(RECORDED DATA Opens)
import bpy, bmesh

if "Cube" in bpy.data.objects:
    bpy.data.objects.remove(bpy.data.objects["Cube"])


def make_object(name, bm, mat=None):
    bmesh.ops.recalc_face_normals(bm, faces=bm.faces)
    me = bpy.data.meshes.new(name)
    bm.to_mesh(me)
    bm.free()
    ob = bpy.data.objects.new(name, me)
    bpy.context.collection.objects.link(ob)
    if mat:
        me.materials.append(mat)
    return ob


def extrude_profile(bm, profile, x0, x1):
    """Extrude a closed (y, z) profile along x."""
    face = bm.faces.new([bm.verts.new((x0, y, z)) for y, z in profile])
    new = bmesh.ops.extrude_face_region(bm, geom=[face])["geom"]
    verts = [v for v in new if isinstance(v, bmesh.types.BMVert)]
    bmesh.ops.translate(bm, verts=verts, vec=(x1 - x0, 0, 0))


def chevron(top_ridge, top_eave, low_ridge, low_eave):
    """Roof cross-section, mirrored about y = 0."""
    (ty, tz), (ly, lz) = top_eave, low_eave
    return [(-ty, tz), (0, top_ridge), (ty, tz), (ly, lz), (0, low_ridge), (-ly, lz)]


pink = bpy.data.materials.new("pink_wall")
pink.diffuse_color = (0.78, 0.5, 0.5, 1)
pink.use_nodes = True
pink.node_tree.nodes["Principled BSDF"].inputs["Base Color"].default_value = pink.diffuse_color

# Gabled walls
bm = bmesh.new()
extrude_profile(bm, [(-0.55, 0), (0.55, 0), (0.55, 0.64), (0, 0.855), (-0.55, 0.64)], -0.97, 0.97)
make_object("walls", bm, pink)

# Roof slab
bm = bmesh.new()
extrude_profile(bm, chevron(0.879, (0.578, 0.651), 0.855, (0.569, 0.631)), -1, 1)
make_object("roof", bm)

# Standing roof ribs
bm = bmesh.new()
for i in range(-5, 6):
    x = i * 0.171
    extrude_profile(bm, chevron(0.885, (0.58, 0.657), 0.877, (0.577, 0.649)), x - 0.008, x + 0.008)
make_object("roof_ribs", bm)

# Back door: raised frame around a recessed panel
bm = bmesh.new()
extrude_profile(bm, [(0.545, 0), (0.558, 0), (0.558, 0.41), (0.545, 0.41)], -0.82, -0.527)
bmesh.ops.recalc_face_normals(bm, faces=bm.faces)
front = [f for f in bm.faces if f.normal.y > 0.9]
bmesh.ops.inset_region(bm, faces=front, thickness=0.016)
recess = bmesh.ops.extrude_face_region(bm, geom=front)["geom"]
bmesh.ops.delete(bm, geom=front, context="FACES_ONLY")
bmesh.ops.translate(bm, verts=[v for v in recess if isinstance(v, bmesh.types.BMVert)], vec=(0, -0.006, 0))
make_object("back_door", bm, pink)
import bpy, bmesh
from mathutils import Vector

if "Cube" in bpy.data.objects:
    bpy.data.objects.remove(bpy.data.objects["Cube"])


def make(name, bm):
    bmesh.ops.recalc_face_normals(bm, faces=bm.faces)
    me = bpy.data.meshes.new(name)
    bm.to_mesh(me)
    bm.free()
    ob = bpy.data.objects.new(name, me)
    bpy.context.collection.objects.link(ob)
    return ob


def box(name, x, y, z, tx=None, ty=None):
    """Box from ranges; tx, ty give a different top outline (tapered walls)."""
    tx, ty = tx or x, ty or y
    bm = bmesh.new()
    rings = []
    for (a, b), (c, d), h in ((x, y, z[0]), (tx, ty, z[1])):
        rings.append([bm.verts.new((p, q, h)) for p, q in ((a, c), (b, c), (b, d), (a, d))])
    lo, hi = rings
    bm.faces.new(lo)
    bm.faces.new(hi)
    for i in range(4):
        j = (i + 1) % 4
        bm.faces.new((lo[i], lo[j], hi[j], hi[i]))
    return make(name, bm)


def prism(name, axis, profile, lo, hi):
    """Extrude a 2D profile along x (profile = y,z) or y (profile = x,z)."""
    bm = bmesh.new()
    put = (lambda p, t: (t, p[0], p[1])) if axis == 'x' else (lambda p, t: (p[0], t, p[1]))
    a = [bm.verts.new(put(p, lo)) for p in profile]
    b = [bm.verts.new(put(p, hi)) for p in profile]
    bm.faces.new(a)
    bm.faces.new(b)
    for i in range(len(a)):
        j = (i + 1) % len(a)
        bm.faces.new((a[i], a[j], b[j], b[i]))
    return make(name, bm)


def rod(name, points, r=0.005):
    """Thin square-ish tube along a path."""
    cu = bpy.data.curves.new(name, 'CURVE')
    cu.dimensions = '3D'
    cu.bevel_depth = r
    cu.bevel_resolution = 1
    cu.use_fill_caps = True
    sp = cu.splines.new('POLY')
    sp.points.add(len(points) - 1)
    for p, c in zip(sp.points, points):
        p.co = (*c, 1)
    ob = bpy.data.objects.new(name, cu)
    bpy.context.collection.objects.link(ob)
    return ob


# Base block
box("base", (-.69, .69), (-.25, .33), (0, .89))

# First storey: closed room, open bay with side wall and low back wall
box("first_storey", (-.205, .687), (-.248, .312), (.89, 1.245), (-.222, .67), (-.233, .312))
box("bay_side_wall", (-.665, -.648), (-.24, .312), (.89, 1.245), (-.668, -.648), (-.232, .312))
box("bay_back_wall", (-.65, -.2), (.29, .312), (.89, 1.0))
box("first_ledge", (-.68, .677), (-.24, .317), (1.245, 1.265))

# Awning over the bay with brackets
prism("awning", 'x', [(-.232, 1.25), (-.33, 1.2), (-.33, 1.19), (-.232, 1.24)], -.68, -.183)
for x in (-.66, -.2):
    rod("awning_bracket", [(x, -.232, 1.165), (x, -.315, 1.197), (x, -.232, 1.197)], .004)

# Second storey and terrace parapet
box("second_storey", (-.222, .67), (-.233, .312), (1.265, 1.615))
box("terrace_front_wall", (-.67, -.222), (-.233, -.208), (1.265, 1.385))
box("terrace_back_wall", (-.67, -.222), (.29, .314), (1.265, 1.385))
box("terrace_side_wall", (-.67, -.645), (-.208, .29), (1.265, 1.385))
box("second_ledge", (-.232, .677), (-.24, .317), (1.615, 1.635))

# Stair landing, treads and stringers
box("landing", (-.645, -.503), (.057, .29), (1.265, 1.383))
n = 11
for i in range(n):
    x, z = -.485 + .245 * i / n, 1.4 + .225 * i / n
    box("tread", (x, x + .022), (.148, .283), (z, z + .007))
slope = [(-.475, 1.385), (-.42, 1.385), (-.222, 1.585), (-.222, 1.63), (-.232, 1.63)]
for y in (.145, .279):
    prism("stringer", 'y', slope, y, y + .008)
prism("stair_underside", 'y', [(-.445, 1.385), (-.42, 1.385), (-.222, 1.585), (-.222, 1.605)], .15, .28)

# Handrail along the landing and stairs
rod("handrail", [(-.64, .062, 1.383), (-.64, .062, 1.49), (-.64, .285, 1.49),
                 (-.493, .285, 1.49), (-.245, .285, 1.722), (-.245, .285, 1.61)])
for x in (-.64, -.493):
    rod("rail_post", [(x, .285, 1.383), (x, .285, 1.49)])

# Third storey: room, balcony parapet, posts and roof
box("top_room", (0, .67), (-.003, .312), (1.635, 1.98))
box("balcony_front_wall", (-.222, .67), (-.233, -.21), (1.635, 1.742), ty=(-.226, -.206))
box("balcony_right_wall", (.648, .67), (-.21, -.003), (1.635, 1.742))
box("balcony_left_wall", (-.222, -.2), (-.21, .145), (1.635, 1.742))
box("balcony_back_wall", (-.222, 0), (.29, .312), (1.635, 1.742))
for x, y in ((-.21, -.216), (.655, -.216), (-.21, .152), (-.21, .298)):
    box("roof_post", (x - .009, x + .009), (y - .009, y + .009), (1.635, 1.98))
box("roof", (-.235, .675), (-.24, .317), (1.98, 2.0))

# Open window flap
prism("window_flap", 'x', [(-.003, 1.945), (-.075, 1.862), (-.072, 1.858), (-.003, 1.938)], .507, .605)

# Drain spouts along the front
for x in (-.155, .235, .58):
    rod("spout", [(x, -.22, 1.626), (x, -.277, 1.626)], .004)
(RECORDED DATA Closes)
INSTRUCTIONS FOR THE TASK —
Return, with no change at all, every line in the entries above from the line containing "j = (i + 1) % len(a)" through the line containing "(-.233, .312), (1.265, 1.615))".

RESULT OF THIS TASK —
        j = (i + 1) % len(a)
        bm.faces.new((a[i], a[j], b[j], b[i]))
    return make(name, bm)


def rod(name, points, r=0.005):
    """Thin square-ish tube along a path."""
    cu = bpy.data.curves.new(name, 'CURVE')
    cu.dimensions = '3D'
    cu.bevel_depth = r
    cu.bevel_resolution = 1
    cu.use_fill_caps = True
    sp = cu.splines.new('POLY')
    sp.points.add(len(points) - 1)
    for p, c in zip(sp.points, points):
        p.co = (*c, 1)
    ob = bpy.data.objects.new(name, cu)
    bpy.context.collection.objects.link(ob)
    return ob


# Base block
box("base", (-.69, .69), (-.25, .33), (0, .89))

# First storey: closed room, open bay with side wall and low back wall
box("first_storey", (-.205, .687), (-.248, .312), (.89, 1.245), (-.222, .67), (-.233, .312))
box("bay_side_wall", (-.665, -.648), (-.24, .312), (.89, 1.245), (-.668, -.648), (-.232, .312))
box("bay_back_wall", (-.65, -.2), (.29, .312), (.89, 1.0))
box("first_ledge", (-.68, .677), (-.24, .317), (1.245, 1.265))

# Awning over the bay with brackets
prism("awning", 'x', [(-.232, 1.25), (-.33, 1.2), (-.33, 1.19), (-.232, 1.24)], -.68, -.183)
for x in (-.66, -.2):
    rod("awning_bracket", [(x, -.232, 1.165), (x, -.315, 1.197), (x, -.232, 1.197)], .004)

# Second storey and terrace parapet
box("second_storey", (-.222, .67), (-.233, .312), (1.265, 1.615))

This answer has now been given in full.